On February 7, 1949, an article entitled FBI’s Most Wanted Fugitives Named appeared in The Washington Daily News. A United Press International reporter contacted the Federal Bureau of Investigation and asked for the names and descriptions of the “toughest guys” the FBI wanted to capture. In hopes the publicity would lead to arrests, the FBI listed the names of ten fugitives it considered to be the most potentially dangerous. The story generated so much publicity and public appeal, FBI Director J. Edgar Hoover permanently implemented the FBI’s “Ten Most Wanted Fugitives” program a year later on March 14, 1950.

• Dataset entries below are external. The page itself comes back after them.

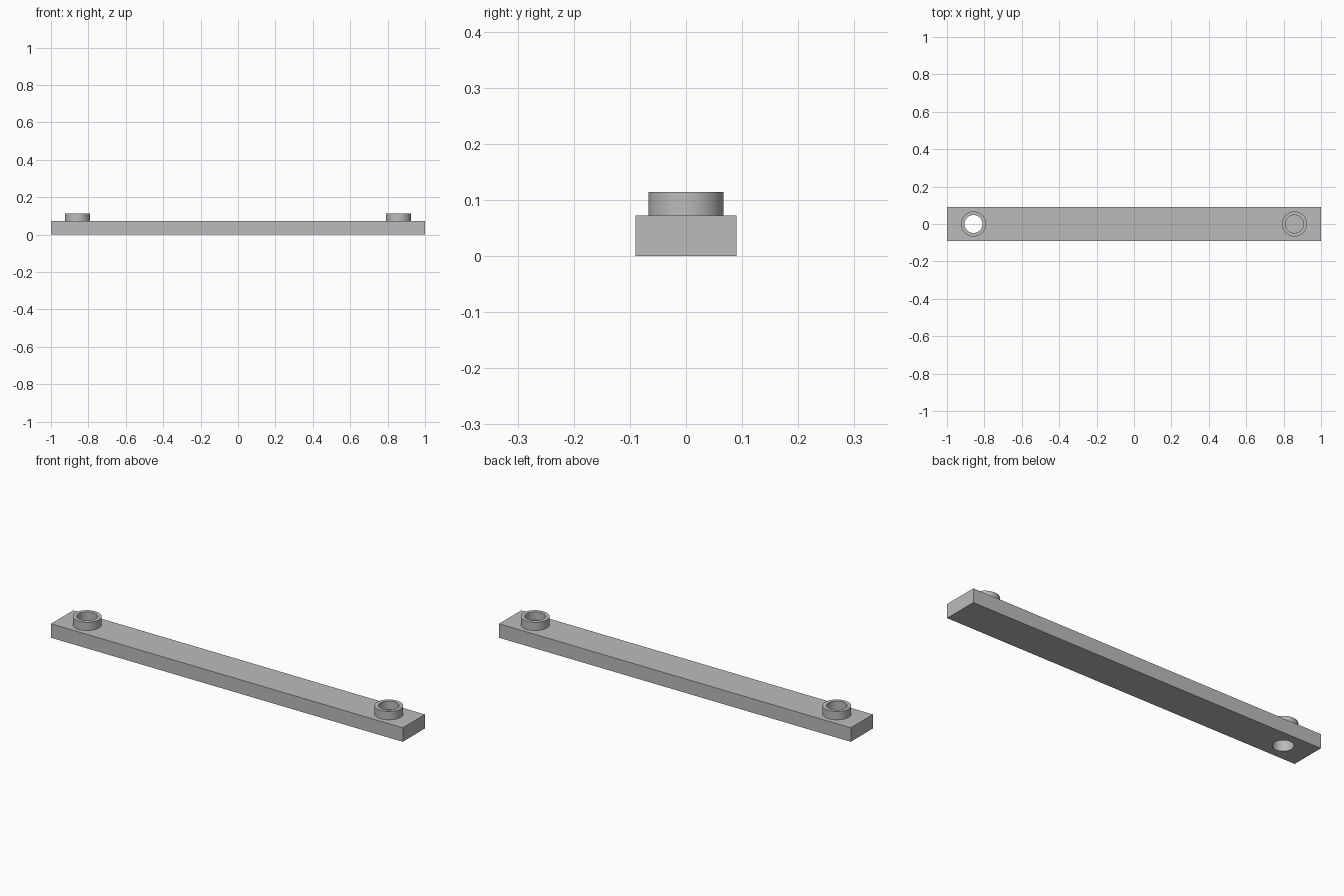
import bpy
import math

HEIGHT = 0.072       # bar thickness
TOP = 0.114          # top of the collars
OUTER, INNER = 0.067, 0.048
OFFSET = 0.858       # collar distance from the middle

cube = bpy.data.objects.get("Cube")
if cube:
    bpy.data.objects.remove(cube, do_unlink=True)

grey = bpy.data.materials.new("light_grey")
grey.use_nodes = True
colour = (0.5, 0.5, 0.5, 1)
grey.diffuse_color = colour
grey.node_tree.nodes["Principled BSDF"].inputs["Base Color"].default_value = colour


def cylinder(name, x, radius, low, high):
    bpy.ops.mesh.primitive_cylinder_add(
        vertices=48, radius=radius, depth=high - low, location=(x, 0, (low + high) / 2))
    obj = bpy.context.object
    obj.name = name
    obj.data.materials.append(grey)
    return obj


def boolean(target, cutter):
    mod = target.modifiers.new("hole", "BOOLEAN")
    mod.operation = "DIFFERENCE"
    mod.solver = "EXACT"
    mod.object = cutter
    bpy.context.view_layer.objects.active = target
    bpy.ops.object.modifier_apply(modifier=mod.name)


# Flat bar
bpy.ops.mesh.primitive_cube_add(size=1, location=(0, 0, HEIGHT / 2))
bar = bpy.context.object
bar.name = "bar"
bar.scale = (2, 0.18, HEIGHT)
bpy.ops.object.transform_apply(location=False, rotation=False, scale=True)
bar.data.materials.append(grey)

# Collars: the right one is drilled through the bar, the left one stops at its top
parts = [bar]
for name, side in (("right_collar", -1), ("left_collar", 1)):
    collar = cylinder(name, side * OFFSET, OUTER, HEIGHT, TOP)
    cutter = cylinder("hole_cutter", side * OFFSET, INNER, -0.1, 0.2)
    boolean(collar, cutter)
    if side < 0:
        boolean(bar, cutter)
    bpy.data.objects.remove(cutter, do_unlink=True)
    parts.append(collar)

# Smooth round walls, crisp edges
bpy.ops.object.select_all(action="DESELECT")
for obj in parts:
    obj.select_set(True)
bpy.context.view_layer.objects.active = bar
bpy.ops.object.shade_smooth_by_angle(angle=math.radians(30))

This “Top Ten” program relied heavily on the nation’s news media. Recognizing the need for public assistance in locating fugitives, the “Top Ten” program was designed to publicize particularly dangerous fugitives who might not otherwise merit nationwide attention. And it worked! Citizen cooperation led to the arrest of nine of the first 20 “Top Tenners.” This included the very first “Top Tenner“, Thomas Holden, who was arrested after a citizen recognized his photograph in an Oregon newspaper.
Gone are the days when “Top Ten” posters could be found in post offices. Since 1996, “Top Ten” posters have appeared on the FBI’s Internet site, www.fbi.gov, allowing the FBI to extend its reach across domestic and international borders and obtain worldwide public assistance tracking these fugitives. Traditional media outlets, such as radio programs, television shows, and printed publications provide additional publicity for the fugitives on the list.
However, with the increased use of electronic and digital technology, the FBI has turned to some nontraditional and cutting-edge techniques to publicize the fugitives on the “Top Ten” list. Digital outdoor billboards appearing throughout the United States now feature images of these individuals. The FBI also has a Facebook page and a Twitter account where friends and followers can instantly receive information about the latest fugitives on the list. The weekly Wanted by the FBI podcast, FBI widgets, and a cell phone application all allow the public to download the latest fugitive information at the touch of a button.
As technology advances, the FBI intends to keep pace and continue using it as much as possible to profile fugitives and engage the public’s help in locating them.
Since its inception, 494 fugitives have appeared on the “Top Ten” list and 463 have been located. Not all fugitives have been arrested; some have surrendered peacefully, others have been found deceased, had their federal process dismissed, or were removed from the list because they no longer fit “Top Ten” criteria. But just as the priorities of the FBI have changed, so has the makeup of the “Top Ten” list. Through the 1950s, the list was primarily comprised of bank robbers, burglars, and car thieves. During the turbulent 1960s, the list reflected the revolutionaries of the time. Destruction of government property, sabotage, and kidnapping dominated the list. In the 1970s, with the FBI’s concentration on organized crime and terrorism, the “Top Ten” included many fugitives with organized crime ties or links to terrorist groups. In the 1980s and 1990s, the list included sexual predators, international terrorists, and drug traffickers. This emphasis, along with crimes against children, white collar crime, and gang violence, continues today.
Criteria for Placement on the List
There are two primary criteria used to determine who should be placed on the list. First, the fugitive must be a particularly dangerous menace to society and/or have a lengthy record of committing serious crimes. Second, the FBI must believe nationwide publicity will assist in apprehending the fugitive.
Many FBI offices are involved in selecting the fugitives who will make the “Ten Most Wanted Fugitives” list. The Criminal Investigative Division (CID) at FBI Headquarters contacts all 56 field offices in an effort to solicit the most dangerous fugitives for consideration. CID Supervisory Special Agents and personnel from the Office of Public Affairs evaluate the nominees received from the field and select the “best” candidate. The candidate is then forwarded to the Assistant Director of the CID for his/her approval and then to the FBI’s Director for final selection.
Removal from the List
Unless a “Top Tenner” is captured, found dead, or surrenders, “Top Tenners” are only removed from the list when they meet one of two conditions. First, the federal process pending against the individual is dismissed. Second, they no longer fit “Top Ten” criteria. When a fugitive is removed from the list, another candidate is added.